*WHAT YOU WILL DO*
The records that follow are to be given again exactly. Do not carry over any image.

*Source records*
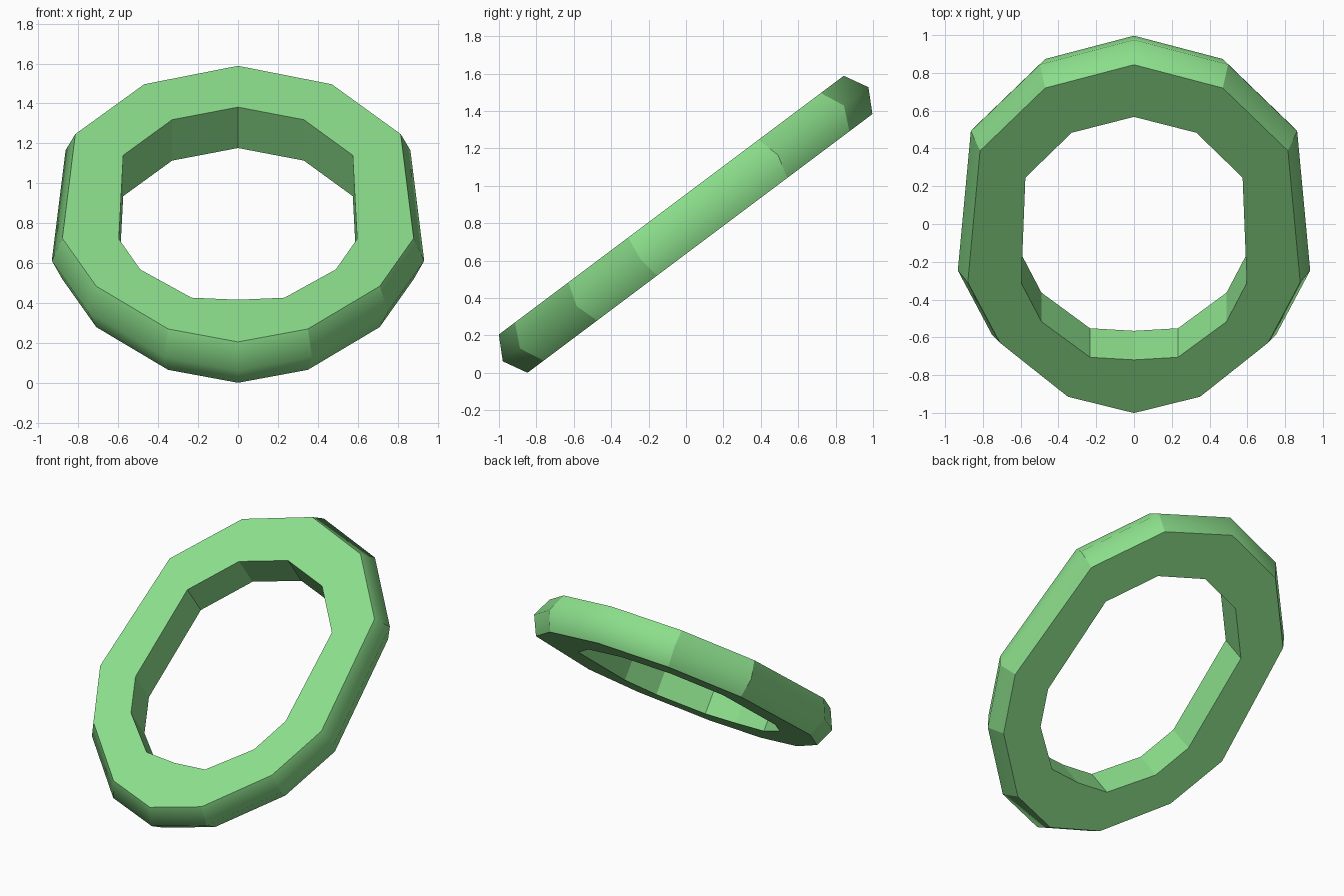
import bpy, bmesh, math
from mathutils import Matrix

if "Cube" in bpy.data.objects:
    bpy.data.objects.remove(bpy.data.objects["Cube"])

# Right half outlines of the ring, (across, along) in its own plane
OUTER = [(0, 1.15), (0.47, 0.996), (0.815, 0.58), (0.88, -0.29),
         (0.71, -0.69), (0.35, -1.047), (0, -1.155)]
INNER = [(0, 0.805), (0.33, 0.70), (0.575, 0.403), (0.597, -0.295),
         (0.49, -0.55), (0.233, -0.786), (0, -0.803)]
HALF = 0.128      # half thickness
BULGE = 1.06      # outer rim swells at mid thickness
TILT = math.atan2(0.6, 0.8)


def full(half):
    """Mirror a half outline into a closed loop."""
    return half + [(-x, y) for x, y in half[-2:0:-1]]


bm = bmesh.new()


def loop(points, h, s=1.0):
    return [bm.verts.new((x * s, y * s, h)) for x, y in points]


# Cross-section: inner bottom, outer bottom, swollen rim, outer top, inner top
outer, inner = full(OUTER), full(INNER)
rings = [loop(inner, -HALF), loop(outer, -HALF), loop(outer, 0, BULGE),
         loop(outer, HALF), loop(inner, HALF)]
n = len(outer)
for k in range(5):
    a, b = rings[k], rings[(k + 1) % 5]
    for i in range(n):
        j = (i + 1) % n
        bm.faces.new((a[i], a[j], b[j], b[i])).smooth = True
bmesh.ops.recalc_face_normals(bm, faces=bm.faces)

# Only the rim's middle line and its front and back ends stay soft
rim = set(rings[2])
for e in bm.edges:
    inside = [v in rim for v in e.verts]
    ends = any(inside) and all(abs(v.co.x) < 1e-5 for v in e.verts)
    e.smooth = all(inside) or ends

# Tilt, back end raised
bm.transform(Matrix.Translation((0, 0, 0.796)) @ Matrix.Rotation(TILT, 4, 'X'))
mesh = bpy.data.meshes.new("tilted_ring")
bm.to_mesh(mesh)
bm.free()
ring = bpy.data.objects.new("tilted_ring", mesh)
bpy.context.collection.objects.link(ring)

mat = bpy.data.materials.new("green")
mat.diffuse_color = (0.26, 0.73, 0.26, 1)
mat.use_nodes = True
mat.node_tree.nodes["Principled BSDF"].inputs["Base Color"].default_value = mat.diffuse_color
mesh.materials.append(mat)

*WRITTEN RESPONSE*
import bpy, bmesh, math
from mathutils import Matrix

if "Cube" in bpy.data.objects:
    bpy.data.objects.remove(bpy.data.objects["Cube"])

# Right half outlines of the ring, (across, along) in its own plane
OUTER = [(0, 1.15), (0.47, 0.996), (0.815, 0.58), (0.88, -0.29),
         (0.71, -0.69), (0.35, -1.047), (0, -1.155)]
INNER = [(0, 0.805), (0.33, 0.70), (0.575, 0.403), (0.597, -0.295),
         (0.49, -0.55), (0.233, -0.786), (0, -0.803)]
HALF = 0.128      # half thickness
BULGE = 1.06      # outer rim swells at mid thickness
TILT = math.atan2(0.6, 0.8)


def full(half):
    """Mirror a half outline into a closed loop."""
    return half + [(-x, y) for x, y in half[-2:0:-1]]


bm = bmesh.new()


def loop(points, h, s=1.0):
    return [bm.verts.new((x * s, y * s, h)) for x, y in points]


# Cross-section: inner bottom, outer bottom, swollen rim, outer top, inner top
outer, inner = full(OUTER), full(INNER)
rings = [loop(inner, -HALF), loop(outer, -HALF), loop(outer, 0, BULGE),
         loop(outer, HALF), loop(inner, HALF)]
n = len(outer)
for k in range(5):
    a, b = rings[k], rings[(k + 1) % 5]
    for i in range(n):
        j = (i + 1) % n
        bm.faces.new((a[i], a[j], b[j], b[i])).smooth = True
bmesh.ops.recalc_face_normals(bm, faces=bm.faces)

# Only the rim's middle line and its front and back ends stay soft
rim = set(rings[2])
for e in bm.edges:
    inside = [v in rim for v in e.verts]
    ends = any(inside) and all(abs(v.co.x) < 1e-5 for v in e.verts)
    e.smooth = all(inside) or ends

# Tilt, back end raised
bm.transform(Matrix.Translation((0, 0, 0.796)) @ Matrix.Rotation(TILT, 4, 'X'))
mesh = bpy.data.meshes.new("tilted_ring")
bm.to_mesh(mesh)
bm.free()
ring = bpy.data.objects.new("tilted_ring", mesh)
bpy.context.collection.objects.link(ring)

mat = bpy.data.materials.new("green")
mat.diffuse_color = (0.26, 0.73, 0.26, 1)
mat.use_nodes = True
mat.node_tree.nodes["Principled BSDF"].inputs["Base Color"].default_value = mat.diffuse_color
mesh.materials.append(mat)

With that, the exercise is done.